WHAT TO DO: From the entries below, return only the lines starting at the one that contains "mesh.materials.append(steel)" and ending at the one that contains "Y = Vector((0, 1, 0))", exactly as they stand.

DATA EXCERPTS:
_ _ _
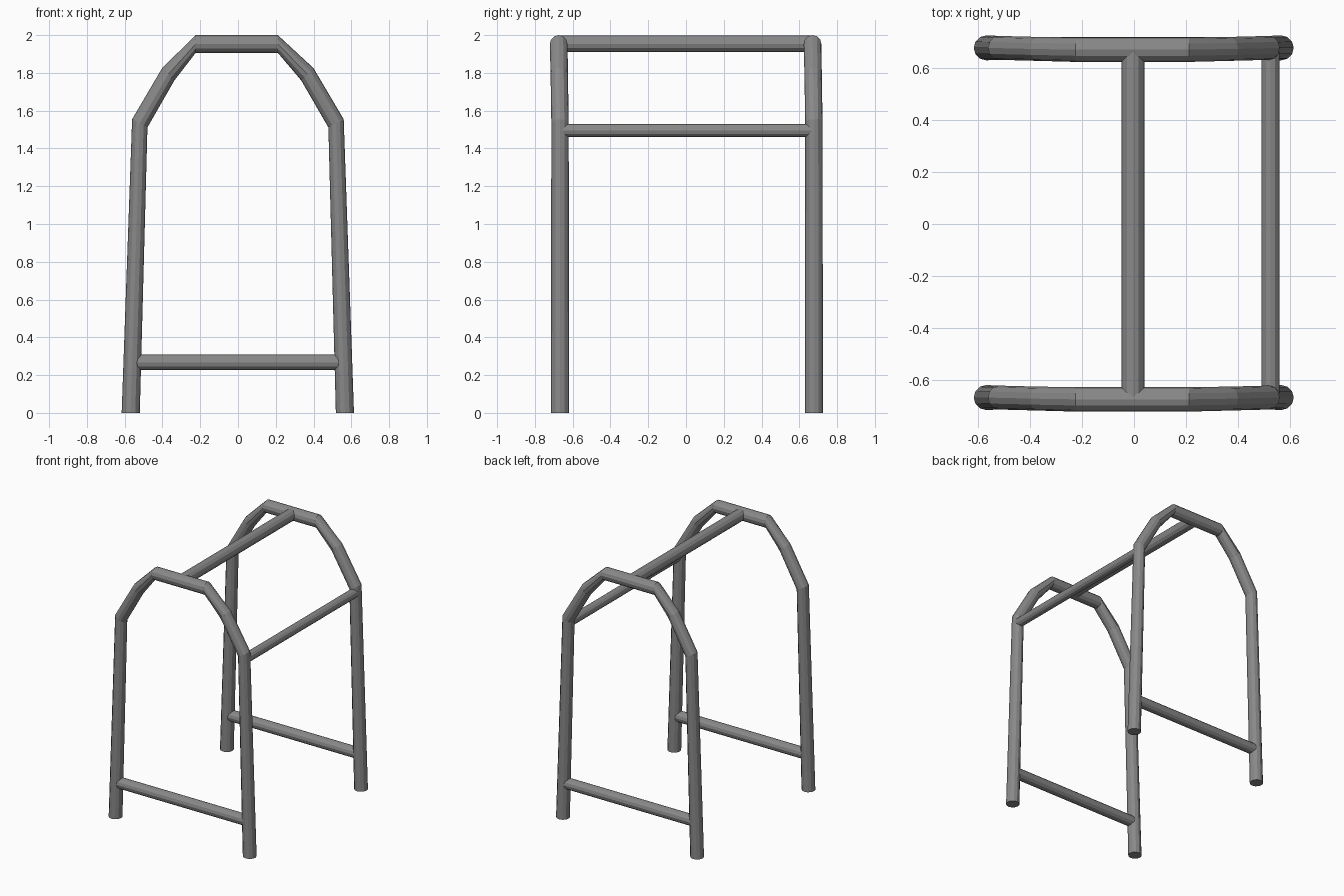
import bpy, bmesh, math
from mathutils import Vector

if "Cube" in bpy.data.objects:
    bpy.data.objects.remove(bpy.data.objects["Cube"])

SIDES = 12
steel = bpy.data.materials.new("grey steel")
steel.diffuse_color = (0.25, 0.25, 0.25, 1)
steel.use_nodes = True
steel.node_tree.nodes["Principled BSDF"].inputs["Base Color"].default_value = steel.diffuse_color


def tube(name, rings):
    """Skin a tube through rings given as (centre, axis_a, axis_b, radius)."""
    bm = bmesh.new()
    loops = []
    for c, a, b, r in rings:
        loop = []
        for i in range(SIDES):
            t = 2 * math.pi * i / SIDES
            loop.append(bm.verts.new(Vector(c) + r * (math.cos(t) * a + math.sin(t) * b)))
        loops.append(loop)
    for lo, hi in zip(loops, loops[1:]):
        for i in range(SIDES):
            j = (i + 1) % SIDES
            bm.faces.new((lo[i], lo[j], hi[j], hi[i]))
    bm.faces.new(loops[0][::-1])
    bm.faces.new(loops[-1])
    bmesh.ops.recalc_face_normals(bm, faces=bm.faces)
    mesh = bpy.data.meshes.new(name)
    bm.to_mesh(mesh)
    bm.free()
    mesh.materials.append(steel)
    obj = bpy.data.objects.new(name, mesh)
    bpy.context.collection.objects.link(obj)
    return obj


def bar(name, start, end, radius):
    """Straight round bar between two points."""
    d = (Vector(end) - Vector(start)).normalized()
    a = Vector((0, 0, 1))
    b = d.cross(a)
    return tube(name, [(start, a, b, radius), (end, a, b, radius)])


# Arch path: x, z, y shift, outward angle of the ring in the xz plane, radius
PATH = [
    (-0.568, 0.000, 0.004, 180, 0.048),
    (-0.520, 1.533, 0.004, 152, 0.046),
    (-0.369, 1.793, 0.000, 135, 0.046),
    (-0.224, 1.953, -0.003, 90, 0.047),
    (0.211, 1.953, -0.003, 90, 0.047),
    (0.367, 1.793, 0.000, 45, 0.046),
    (0.519, 1.533, 0.004, 28, 0.046),
    (0.566, 0.000, 0.004, 0, 0.048),
]
Y = Vector((0, 1, 0))

for label, y in (("front", -0.671), ("back", 0.673)):
    # bent arch frame
    rings = []
    for x, z, dy, deg, r in PATH:
        t = math.radians(deg)
        rings.append(((x, y + dy, z), Vector((math.cos(t), 0, math.sin(t))), Y, r))
    tube(label + "_arch", rings)
    # low rung between the legs
    bar(label + "_rung", (-0.555, y + 0.004, 0.267), (0.553, y + 0.004, 0.267), 0.041)

# ridge bar joining the arch tops, and the single side rail on the right
bar("ridge_bar", (-0.004, -0.674, 1.954), (-0.004, 0.67, 1.954), 0.044)
bar("side_rail", (0.525, -0.667, 1.495), (0.525, 0.676, 1.495), 0.035)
_ _ _
WRITTEN SOLUTION:
    mesh.materials.append(steel)
    obj = bpy.data.objects.new(name, mesh)
    bpy.context.collection.objects.link(obj)
    return obj


def bar(name, start, end, radius):
    """Straight round bar between two points."""
    d = (Vector(end) - Vector(start)).normalized()
    a = Vector((0, 0, 1))
    b = d.cross(a)
    return tube(name, [(start, a, b, radius), (end, a, b, radius)])


# Arch path: x, z, y shift, outward angle of the ring in the xz plane, radius
PATH = [
    (-0.568, 0.000, 0.004, 180, 0.048),
    (-0.520, 1.533, 0.004, 152, 0.046),
    (-0.369, 1.793, 0.000, 135, 0.046),
    (-0.224, 1.953, -0.003, 90, 0.047),
    (0.211, 1.953, -0.003, 90, 0.047),
    (0.367, 1.793, 0.000, 45, 0.046),
    (0.519, 1.533, 0.004, 28, 0.046),
    (0.566, 0.000, 0.004, 0, 0.048),
]
Y = Vector((0, 1, 0))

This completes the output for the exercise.